◆ PROVIDED DATA:
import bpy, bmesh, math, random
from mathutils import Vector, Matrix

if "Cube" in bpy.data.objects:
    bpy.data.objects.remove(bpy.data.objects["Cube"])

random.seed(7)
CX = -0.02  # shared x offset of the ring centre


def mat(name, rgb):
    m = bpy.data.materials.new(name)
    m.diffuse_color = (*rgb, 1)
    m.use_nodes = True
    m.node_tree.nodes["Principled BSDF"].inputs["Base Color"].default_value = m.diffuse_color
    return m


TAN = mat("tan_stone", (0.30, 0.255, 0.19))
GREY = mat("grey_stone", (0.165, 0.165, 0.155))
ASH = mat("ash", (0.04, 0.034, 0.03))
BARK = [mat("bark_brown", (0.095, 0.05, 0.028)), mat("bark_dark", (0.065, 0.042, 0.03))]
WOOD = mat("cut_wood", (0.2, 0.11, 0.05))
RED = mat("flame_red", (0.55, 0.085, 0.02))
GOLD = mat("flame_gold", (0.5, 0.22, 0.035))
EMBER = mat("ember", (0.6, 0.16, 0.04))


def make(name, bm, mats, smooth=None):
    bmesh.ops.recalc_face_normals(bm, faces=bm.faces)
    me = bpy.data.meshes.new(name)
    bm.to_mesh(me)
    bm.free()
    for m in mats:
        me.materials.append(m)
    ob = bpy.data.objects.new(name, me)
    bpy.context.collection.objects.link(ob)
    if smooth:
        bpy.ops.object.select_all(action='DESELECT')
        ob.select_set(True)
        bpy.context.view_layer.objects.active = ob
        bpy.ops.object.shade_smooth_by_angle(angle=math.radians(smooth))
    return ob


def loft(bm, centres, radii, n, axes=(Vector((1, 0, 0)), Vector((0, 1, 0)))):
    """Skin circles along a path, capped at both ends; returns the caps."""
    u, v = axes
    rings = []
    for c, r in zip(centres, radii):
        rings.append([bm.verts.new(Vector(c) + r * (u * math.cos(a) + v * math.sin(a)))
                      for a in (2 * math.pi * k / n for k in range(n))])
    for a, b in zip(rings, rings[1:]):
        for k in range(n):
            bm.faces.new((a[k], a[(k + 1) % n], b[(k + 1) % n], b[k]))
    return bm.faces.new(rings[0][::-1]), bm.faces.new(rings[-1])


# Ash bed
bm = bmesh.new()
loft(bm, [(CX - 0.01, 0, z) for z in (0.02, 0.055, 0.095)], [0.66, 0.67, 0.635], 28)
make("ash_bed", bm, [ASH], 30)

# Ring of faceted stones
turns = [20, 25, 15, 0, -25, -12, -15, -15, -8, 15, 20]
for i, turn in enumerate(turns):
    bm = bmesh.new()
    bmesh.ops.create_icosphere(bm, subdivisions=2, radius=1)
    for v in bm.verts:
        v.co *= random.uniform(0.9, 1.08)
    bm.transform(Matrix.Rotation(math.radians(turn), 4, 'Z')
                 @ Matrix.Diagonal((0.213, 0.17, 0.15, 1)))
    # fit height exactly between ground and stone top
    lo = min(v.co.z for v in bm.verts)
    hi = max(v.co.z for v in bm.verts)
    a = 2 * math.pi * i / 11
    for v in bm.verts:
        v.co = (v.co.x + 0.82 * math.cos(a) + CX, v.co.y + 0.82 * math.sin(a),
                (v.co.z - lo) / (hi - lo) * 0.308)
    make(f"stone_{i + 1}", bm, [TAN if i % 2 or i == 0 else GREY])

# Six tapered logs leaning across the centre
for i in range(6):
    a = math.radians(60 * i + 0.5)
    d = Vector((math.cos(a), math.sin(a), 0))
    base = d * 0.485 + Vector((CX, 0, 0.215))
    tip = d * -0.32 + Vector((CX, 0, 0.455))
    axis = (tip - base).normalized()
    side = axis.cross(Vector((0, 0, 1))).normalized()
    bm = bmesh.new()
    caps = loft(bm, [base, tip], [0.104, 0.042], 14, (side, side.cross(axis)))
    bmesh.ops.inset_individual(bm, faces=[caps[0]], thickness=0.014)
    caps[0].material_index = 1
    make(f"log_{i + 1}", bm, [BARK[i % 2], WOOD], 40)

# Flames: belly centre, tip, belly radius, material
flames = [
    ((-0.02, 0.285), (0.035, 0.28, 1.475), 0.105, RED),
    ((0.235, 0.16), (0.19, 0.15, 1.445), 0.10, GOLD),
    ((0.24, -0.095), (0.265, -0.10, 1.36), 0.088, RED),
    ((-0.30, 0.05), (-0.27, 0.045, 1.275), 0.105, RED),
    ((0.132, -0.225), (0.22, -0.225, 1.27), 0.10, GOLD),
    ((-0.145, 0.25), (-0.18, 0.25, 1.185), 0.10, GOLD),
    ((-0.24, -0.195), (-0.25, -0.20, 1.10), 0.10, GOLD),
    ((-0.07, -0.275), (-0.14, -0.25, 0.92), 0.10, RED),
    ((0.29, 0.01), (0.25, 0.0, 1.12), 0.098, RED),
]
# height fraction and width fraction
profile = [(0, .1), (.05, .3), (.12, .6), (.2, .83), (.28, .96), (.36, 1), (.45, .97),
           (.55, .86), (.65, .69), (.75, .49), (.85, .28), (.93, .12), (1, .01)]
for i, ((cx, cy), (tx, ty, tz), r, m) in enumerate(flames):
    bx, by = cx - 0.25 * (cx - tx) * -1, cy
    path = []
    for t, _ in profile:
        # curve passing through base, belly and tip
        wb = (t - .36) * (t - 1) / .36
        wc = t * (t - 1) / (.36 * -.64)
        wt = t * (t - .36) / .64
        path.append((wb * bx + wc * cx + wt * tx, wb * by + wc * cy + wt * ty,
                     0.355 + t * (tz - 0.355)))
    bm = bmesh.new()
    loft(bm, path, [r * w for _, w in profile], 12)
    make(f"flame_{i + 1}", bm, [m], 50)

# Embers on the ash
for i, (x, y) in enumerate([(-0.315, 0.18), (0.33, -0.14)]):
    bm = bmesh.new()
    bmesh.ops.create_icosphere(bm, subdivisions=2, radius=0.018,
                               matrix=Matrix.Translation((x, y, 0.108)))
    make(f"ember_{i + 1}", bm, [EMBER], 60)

---

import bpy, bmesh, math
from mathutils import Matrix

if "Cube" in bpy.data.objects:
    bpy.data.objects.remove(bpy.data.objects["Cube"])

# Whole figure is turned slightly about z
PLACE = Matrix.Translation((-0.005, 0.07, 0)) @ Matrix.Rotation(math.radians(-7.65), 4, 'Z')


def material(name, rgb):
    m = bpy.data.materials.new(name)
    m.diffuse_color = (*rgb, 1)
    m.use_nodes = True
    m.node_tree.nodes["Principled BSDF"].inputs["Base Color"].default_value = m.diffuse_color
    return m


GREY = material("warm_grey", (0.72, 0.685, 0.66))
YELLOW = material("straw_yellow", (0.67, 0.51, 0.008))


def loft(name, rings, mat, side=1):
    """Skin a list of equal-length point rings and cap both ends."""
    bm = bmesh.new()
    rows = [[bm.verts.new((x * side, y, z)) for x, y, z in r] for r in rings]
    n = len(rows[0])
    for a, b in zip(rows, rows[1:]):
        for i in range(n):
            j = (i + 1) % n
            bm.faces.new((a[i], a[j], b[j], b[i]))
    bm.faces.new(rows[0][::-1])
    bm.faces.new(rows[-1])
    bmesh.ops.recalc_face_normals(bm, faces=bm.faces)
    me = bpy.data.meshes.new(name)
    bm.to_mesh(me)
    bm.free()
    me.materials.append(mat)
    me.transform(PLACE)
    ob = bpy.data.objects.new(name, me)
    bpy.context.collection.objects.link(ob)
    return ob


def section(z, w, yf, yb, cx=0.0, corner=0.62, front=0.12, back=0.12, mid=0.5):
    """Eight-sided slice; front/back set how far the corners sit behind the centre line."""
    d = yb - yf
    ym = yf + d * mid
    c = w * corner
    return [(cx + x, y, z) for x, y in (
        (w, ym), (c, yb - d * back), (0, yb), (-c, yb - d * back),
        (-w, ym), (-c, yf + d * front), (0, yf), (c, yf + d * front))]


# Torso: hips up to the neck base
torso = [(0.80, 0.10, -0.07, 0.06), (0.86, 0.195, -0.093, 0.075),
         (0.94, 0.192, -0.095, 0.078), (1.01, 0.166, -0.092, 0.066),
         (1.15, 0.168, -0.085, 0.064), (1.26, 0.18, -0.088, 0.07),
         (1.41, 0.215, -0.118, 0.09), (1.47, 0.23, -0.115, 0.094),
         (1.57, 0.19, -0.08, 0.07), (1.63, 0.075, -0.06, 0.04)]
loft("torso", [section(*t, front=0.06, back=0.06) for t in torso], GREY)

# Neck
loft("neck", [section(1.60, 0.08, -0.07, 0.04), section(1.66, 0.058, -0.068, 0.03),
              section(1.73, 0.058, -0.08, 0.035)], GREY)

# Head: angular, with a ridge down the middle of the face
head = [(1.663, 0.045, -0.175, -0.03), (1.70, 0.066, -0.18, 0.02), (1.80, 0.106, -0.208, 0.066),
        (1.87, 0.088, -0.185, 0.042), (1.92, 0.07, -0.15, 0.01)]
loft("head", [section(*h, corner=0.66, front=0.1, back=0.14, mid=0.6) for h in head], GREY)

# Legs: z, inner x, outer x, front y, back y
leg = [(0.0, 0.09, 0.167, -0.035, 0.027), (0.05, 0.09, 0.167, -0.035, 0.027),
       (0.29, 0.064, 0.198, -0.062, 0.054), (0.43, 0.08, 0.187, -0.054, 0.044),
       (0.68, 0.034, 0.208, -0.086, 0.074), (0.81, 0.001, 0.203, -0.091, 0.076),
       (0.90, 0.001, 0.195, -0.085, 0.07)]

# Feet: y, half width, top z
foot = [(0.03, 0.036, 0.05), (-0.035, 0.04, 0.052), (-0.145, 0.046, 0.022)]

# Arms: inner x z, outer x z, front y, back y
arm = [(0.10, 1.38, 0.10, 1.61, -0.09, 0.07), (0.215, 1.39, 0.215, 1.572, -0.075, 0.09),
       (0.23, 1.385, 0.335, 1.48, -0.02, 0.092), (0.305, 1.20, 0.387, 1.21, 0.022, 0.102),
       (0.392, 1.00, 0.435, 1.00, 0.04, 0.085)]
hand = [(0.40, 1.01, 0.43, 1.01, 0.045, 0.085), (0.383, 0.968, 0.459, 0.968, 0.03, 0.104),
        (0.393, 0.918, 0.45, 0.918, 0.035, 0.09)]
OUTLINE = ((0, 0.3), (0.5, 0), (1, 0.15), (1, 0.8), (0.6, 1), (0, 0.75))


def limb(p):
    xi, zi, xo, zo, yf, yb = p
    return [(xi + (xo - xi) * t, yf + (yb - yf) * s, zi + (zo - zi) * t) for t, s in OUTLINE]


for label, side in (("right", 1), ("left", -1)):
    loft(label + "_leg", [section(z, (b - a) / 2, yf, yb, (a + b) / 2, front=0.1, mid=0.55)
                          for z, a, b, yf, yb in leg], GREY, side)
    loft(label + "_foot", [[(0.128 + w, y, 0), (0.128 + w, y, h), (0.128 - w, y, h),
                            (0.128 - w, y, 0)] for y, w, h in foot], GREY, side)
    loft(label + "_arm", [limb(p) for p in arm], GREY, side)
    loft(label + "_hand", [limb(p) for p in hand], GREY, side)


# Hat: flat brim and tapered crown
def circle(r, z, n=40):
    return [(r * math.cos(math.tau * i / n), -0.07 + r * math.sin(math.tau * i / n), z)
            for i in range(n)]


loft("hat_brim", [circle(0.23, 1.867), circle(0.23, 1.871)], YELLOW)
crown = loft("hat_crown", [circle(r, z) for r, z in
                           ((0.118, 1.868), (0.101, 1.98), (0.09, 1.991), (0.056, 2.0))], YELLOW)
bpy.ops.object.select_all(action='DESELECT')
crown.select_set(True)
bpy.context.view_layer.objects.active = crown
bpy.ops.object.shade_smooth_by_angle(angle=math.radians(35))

◆ REQUIRED WORK:
Please make an exact copy of the lines above from the line with "(0.065, 0.042, 0.03))]" through the line with "rings.append([bm.verts.new(Vector(c) + r", both ends included.

◆ ANSWER TO THE EXERCISE:
BARK = [mat("bark_brown", (0.095, 0.05, 0.028)), mat("bark_dark", (0.065, 0.042, 0.03))]
WOOD = mat("cut_wood", (0.2, 0.11, 0.05))
RED = mat("flame_red", (0.55, 0.085, 0.02))
GOLD = mat("flame_gold", (0.5, 0.22, 0.035))
EMBER = mat("ember", (0.6, 0.16, 0.04))


def make(name, bm, mats, smooth=None):
    bmesh.ops.recalc_face_normals(bm, faces=bm.faces)
    me = bpy.data.meshes.new(name)
    bm.to_mesh(me)
    bm.free()
    for m in mats:
        me.materials.append(m)
    ob = bpy.data.objects.new(name, me)
    bpy.context.collection.objects.link(ob)
    if smooth:
        bpy.ops.object.select_all(action='DESELECT')
        ob.select_set(True)
        bpy.context.view_layer.objects.active = ob
        bpy.ops.object.shade_smooth_by_angle(angle=math.radians(smooth))
    return ob


def loft(bm, centres, radii, n, axes=(Vector((1, 0, 0)), Vector((0, 1, 0)))):
    """Skin circles along a path, capped at both ends; returns the caps."""
    u, v = axes
    rings = []
    for c, r in zip(centres, radii):
        rings.append([bm.verts.new(Vector(c) + r * (u * math.cos(a) + v * math.sin(a)))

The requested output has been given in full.